(Stored data entries)
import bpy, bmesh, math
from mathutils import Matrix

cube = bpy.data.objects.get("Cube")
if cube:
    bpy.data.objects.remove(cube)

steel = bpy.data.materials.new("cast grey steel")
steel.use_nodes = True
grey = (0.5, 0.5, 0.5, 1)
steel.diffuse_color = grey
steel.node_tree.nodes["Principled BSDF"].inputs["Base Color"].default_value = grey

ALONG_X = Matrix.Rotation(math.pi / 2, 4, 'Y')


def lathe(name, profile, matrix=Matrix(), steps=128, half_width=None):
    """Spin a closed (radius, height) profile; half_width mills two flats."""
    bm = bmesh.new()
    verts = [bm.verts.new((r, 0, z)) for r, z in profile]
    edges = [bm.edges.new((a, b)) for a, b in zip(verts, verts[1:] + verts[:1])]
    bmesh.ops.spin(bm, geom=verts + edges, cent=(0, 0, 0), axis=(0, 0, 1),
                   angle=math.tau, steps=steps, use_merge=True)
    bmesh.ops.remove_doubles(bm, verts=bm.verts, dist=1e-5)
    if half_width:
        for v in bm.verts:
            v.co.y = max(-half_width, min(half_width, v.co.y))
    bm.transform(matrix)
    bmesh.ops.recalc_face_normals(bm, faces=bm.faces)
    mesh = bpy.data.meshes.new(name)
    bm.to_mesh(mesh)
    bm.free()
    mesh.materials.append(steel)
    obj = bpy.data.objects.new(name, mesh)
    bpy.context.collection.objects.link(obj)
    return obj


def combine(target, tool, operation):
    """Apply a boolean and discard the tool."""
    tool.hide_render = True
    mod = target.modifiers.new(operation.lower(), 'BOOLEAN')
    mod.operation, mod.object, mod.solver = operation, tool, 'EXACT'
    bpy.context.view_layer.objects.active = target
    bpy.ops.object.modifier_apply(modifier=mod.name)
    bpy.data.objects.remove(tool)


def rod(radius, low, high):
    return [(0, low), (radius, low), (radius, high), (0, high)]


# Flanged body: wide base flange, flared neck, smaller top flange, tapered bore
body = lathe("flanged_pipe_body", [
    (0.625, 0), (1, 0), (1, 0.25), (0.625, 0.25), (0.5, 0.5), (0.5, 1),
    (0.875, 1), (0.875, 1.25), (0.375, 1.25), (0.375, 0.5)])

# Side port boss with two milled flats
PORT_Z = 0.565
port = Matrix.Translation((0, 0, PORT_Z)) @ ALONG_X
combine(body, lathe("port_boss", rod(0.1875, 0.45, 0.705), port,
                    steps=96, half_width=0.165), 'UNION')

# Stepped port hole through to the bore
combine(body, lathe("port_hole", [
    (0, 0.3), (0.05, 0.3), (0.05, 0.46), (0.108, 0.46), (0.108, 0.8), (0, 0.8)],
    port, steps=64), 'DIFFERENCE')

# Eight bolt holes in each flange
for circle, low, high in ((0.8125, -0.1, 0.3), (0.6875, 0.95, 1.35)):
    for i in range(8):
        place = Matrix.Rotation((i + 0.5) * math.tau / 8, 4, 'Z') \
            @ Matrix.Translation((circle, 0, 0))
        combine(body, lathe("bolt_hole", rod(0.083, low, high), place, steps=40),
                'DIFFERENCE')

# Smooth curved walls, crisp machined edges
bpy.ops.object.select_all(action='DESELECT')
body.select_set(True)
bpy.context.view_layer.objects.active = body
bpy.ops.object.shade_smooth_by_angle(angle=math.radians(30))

## Problem to solve
What you return must match the data above character for character.

## Exercise result
import bpy, bmesh, math
from mathutils import Matrix

cube = bpy.data.objects.get("Cube")
if cube:
    bpy.data.objects.remove(cube)

steel = bpy.data.materials.new("cast grey steel")
steel.use_nodes = True
grey = (0.5, 0.5, 0.5, 1)
steel.diffuse_color = grey
steel.node_tree.nodes["Principled BSDF"].inputs["Base Color"].default_value = grey

ALONG_X = Matrix.Rotation(math.pi / 2, 4, 'Y')


def lathe(name, profile, matrix=Matrix(), steps=128, half_width=None):
    """Spin a closed (radius, height) profile; half_width mills two flats."""
    bm = bmesh.new()
    verts = [bm.verts.new((r, 0, z)) for r, z in profile]
    edges = [bm.edges.new((a, b)) for a, b in zip(verts, verts[1:] + verts[:1])]
    bmesh.ops.spin(bm, geom=verts + edges, cent=(0, 0, 0), axis=(0, 0, 1),
                   angle=math.tau, steps=steps, use_merge=True)
    bmesh.ops.remove_doubles(bm, verts=bm.verts, dist=1e-5)
    if half_width:
        for v in bm.verts:
            v.co.y = max(-half_width, min(half_width, v.co.y))
    bm.transform(matrix)
    bmesh.ops.recalc_face_normals(bm, faces=bm.faces)
    mesh = bpy.data.meshes.new(name)
    bm.to_mesh(mesh)
    bm.free()
    mesh.materials.append(steel)
    obj = bpy.data.objects.new(name, mesh)
    bpy.context.collection.objects.link(obj)
    return obj


def combine(target, tool, operation):
    """Apply a boolean and discard the tool."""
    tool.hide_render = True
    mod = target.modifiers.new(operation.lower(), 'BOOLEAN')
    mod.operation, mod.object, mod.solver = operation, tool, 'EXACT'
    bpy.context.view_layer.objects.active = target
    bpy.ops.object.modifier_apply(modifier=mod.name)
    bpy.data.objects.remove(tool)


def rod(radius, low, high):
    return [(0, low), (radius, low), (radius, high), (0, high)]


# Flanged body: wide base flange, flared neck, smaller top flange, tapered bore
body = lathe("flanged_pipe_body", [
    (0.625, 0), (1, 0), (1, 0.25), (0.625, 0.25), (0.5, 0.5), (0.5, 1),
    (0.875, 1), (0.875, 1.25), (0.375, 1.25), (0.375, 0.5)])

# Side port boss with two milled flats
PORT_Z = 0.565
port = Matrix.Translation((0, 0, PORT_Z)) @ ALONG_X
combine(body, lathe("port_boss", rod(0.1875, 0.45, 0.705), port,
                    steps=96, half_width=0.165), 'UNION')

# Stepped port hole through to the bore
combine(body, lathe("port_hole", [
    (0, 0.3), (0.05, 0.3), (0.05, 0.46), (0.108, 0.46), (0.108, 0.8), (0, 0.8)],
    port, steps=64), 'DIFFERENCE')

# Eight bolt holes in each flange
for circle, low, high in ((0.8125, -0.1, 0.3), (0.6875, 0.95, 1.35)):
    for i in range(8):
        place = Matrix.Rotation((i + 0.5) * math.tau / 8, 4, 'Z') \
            @ Matrix.Translation((circle, 0, 0))
        combine(body, lathe("bolt_hole", rod(0.083, low, high), place, steps=40),
                'DIFFERENCE')

# Smooth curved walls, crisp machined edges
bpy.ops.object.select_all(action='DESELECT')
body.select_set(True)
bpy.context.view_layer.objects.active = body
bpy.ops.object.shade_smooth_by_angle(angle=math.radians(30))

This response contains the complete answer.